Scotland fans won’t need, or will want, reminding that this year marks the 20th ‘anniversary’ since the national team last reached an international tournament.
What had become a given in the 1970s, 80s and early 90s quickly went from a struggle to almost an impossibility in the subsequent years.
The rest of the British Isles (even Northern Ireland, as well as a host of smaller countries like Iceland and Latvia) have tasted trips abroad to World Cups and European Championships as the Scots have looked on.
However, as our friends at Football Whispers are here to show, this misery could be giving way to a glimmer of hope.
Better days for Scotland fans could be on the horizon, a feeling of optimism more tangible and permanent than the momentary elation of winning the odd away match. They’re probably even prepared to wait a bit for it to come to fruition. After all, what else are they supposed to do?
It’s within this context that Alex McLeish must look to Tuesday night’s Nations League match with Israel as a considerable opportunity; for him, his players and the country as a whole.
A safe pair of hands?
His appointment in February was, inadvertently indicative of the moribund nature of Scottish football in the 21st century.

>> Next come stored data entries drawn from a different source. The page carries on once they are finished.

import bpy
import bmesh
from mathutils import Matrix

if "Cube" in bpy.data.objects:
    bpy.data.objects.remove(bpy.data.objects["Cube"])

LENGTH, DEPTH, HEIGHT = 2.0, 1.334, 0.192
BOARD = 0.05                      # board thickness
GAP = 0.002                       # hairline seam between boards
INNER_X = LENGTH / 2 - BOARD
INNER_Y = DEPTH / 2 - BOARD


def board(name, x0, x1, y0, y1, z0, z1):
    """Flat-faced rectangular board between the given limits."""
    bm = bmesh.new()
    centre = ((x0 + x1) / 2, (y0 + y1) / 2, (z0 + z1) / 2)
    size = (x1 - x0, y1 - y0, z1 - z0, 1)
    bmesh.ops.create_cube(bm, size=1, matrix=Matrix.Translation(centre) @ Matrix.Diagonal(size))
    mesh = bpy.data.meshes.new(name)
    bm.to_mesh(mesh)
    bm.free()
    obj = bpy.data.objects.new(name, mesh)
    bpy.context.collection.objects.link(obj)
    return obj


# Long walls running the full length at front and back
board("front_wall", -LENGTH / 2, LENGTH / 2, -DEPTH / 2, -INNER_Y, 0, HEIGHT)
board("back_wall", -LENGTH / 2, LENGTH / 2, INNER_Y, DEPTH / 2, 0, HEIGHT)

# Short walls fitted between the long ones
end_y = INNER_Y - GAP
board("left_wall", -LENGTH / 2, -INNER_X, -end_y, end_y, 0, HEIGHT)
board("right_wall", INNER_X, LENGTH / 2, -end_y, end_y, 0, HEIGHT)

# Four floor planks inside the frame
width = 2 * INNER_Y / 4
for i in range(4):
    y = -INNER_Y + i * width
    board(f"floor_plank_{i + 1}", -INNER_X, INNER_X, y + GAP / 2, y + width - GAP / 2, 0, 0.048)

It was a safe, no frills, what-you-see-is-what-you-get-type hire which was supposed to steady a ship that, in reality, hadn’t left harbour for 20 years.

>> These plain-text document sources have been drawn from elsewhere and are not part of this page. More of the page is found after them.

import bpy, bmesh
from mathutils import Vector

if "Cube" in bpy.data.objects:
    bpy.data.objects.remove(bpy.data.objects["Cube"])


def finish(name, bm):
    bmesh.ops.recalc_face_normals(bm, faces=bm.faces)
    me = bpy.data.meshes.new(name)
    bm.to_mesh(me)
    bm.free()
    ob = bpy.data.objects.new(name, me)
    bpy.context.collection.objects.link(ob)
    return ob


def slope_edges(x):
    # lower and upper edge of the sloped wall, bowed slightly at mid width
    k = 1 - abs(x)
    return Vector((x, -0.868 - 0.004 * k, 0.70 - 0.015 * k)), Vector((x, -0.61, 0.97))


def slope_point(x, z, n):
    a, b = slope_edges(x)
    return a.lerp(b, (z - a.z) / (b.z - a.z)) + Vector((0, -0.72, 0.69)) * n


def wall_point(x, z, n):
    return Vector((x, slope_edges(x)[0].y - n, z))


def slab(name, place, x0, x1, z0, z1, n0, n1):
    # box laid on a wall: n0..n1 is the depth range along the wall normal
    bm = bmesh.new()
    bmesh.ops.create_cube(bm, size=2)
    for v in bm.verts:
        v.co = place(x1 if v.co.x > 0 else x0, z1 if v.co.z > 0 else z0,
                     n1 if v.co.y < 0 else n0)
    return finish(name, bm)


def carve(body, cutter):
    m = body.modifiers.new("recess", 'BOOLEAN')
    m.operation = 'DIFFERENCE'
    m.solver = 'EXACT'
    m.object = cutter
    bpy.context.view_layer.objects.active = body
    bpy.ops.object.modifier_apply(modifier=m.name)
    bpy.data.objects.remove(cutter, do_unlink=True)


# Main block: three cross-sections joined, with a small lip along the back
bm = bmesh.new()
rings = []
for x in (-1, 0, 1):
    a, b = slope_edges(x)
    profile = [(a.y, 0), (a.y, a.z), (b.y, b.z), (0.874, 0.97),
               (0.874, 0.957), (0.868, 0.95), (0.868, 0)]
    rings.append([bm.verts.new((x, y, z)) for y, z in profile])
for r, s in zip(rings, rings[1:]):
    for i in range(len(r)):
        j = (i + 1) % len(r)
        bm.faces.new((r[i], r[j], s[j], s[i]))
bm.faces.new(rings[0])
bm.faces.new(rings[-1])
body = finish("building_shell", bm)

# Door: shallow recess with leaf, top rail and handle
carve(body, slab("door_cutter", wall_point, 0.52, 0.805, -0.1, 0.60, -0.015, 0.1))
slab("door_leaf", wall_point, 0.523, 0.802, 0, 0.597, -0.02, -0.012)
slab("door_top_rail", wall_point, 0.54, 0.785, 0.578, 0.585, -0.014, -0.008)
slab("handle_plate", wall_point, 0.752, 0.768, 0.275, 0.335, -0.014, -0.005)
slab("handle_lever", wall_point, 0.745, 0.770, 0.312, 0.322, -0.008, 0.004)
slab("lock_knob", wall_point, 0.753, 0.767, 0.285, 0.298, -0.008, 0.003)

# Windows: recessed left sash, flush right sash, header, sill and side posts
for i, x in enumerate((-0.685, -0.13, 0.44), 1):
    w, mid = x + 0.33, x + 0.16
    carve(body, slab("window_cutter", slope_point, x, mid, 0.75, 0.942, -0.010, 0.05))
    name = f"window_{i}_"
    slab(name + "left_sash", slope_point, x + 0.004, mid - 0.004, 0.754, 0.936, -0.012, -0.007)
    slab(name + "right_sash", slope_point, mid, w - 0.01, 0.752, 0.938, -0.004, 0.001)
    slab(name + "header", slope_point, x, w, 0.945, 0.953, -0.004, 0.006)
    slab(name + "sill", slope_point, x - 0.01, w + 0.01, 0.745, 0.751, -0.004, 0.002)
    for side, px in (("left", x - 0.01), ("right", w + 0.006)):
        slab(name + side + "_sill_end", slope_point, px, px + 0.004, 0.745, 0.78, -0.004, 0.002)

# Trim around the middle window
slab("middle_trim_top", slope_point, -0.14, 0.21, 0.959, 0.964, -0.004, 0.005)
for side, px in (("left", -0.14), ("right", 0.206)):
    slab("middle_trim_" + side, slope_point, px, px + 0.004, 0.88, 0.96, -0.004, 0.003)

Of course, some of Scotland’s best and most ‘memorable’ football post-France ’98 was with McLeish in charge as they very nearly made it to Euro 2008. But then Big ‘Eck became “Big Cheque” by accepting a lucrative off with then Premier League Birmingham City. Back to square one.
Eight years on and the decision to re-appoint McLeish hadn’t looked a positive one. Before this international break, just two wins from eight – beating Hungary and Albania – had merely compounded the sense of doom that had permeated the team and its support.
But, in the unlikeliest of places in uncomfortable circumstances, came a flicker of something. An idea that maybe something could change.
Saturday’s match in Albania, with McLeish missing eight regulars, had a distinct whiff of a “0-0 at best” about it, but instead – albeit assisted by opposing captain Megrim Miraj’s red card after 21 minutes – Scotland produced a quite brilliant attacking display to win 4-0.
Bournemouth’s Ryan Fraser, and Celtic duo James Forrest (who scored twice) and Ryan Christie were magical at times, all jinking runs and purposeful dribbles, playing the sort of front-foot football that was Scotland’s calling card aeons ago.
The trick for McLeish is now to repeat it. His mission statement has been to create a vibrant, young, offensive-minded side, breaking away from the defensive torpor of the Gordon Strachan era. But words are one thing, application is the hard part.
Scotland, and McLeish, need to take the confidence and joie de vivre from Shkoder and replicate it at Hampden Park, not only just to show that Albania was more than a one-off.
To truly engage a public who were apathetic at best with the state of things in the Scottish game, they need to deliver something mesmeric and memorable to their home crowd. An occasion and performance to be proud of, that people can talk about the next day at work and school.
It all comes down to this
Say what you want about the Nations League, but it’s created these opportunities and a sense that something could happen in what was previously a sea of strange friendlies with little or no purpose.
Beat Israel and Scotland will top Group C1. When did Scotland last top anything? Beyond that it will not only help their seeding for the Euro 2020 qualification draw, but also enter them into the Nations League play-off for a Euro 2020 spot next March.
The latter part is of greatest significance because it places them two games away from major tournament. Suddenly, there is hope, optimism, a sense of wonder and a realisation that the team of Andy Robertson, Kieran Tierney and John McGinn could be bound for bigger things.
That all said, there may also be a worry that the sense of the occasion could inhibit McLeish and his team, especially with the injury issues continuing to rise. That simply cannot be allowed to happen.
This is a defining fixture and one that Scotland fans haven’t properly been prepared for. But on the back of their performance in Albania, they must be bold and brave and re-inject some excitement into the national team.
*all odds subject to change.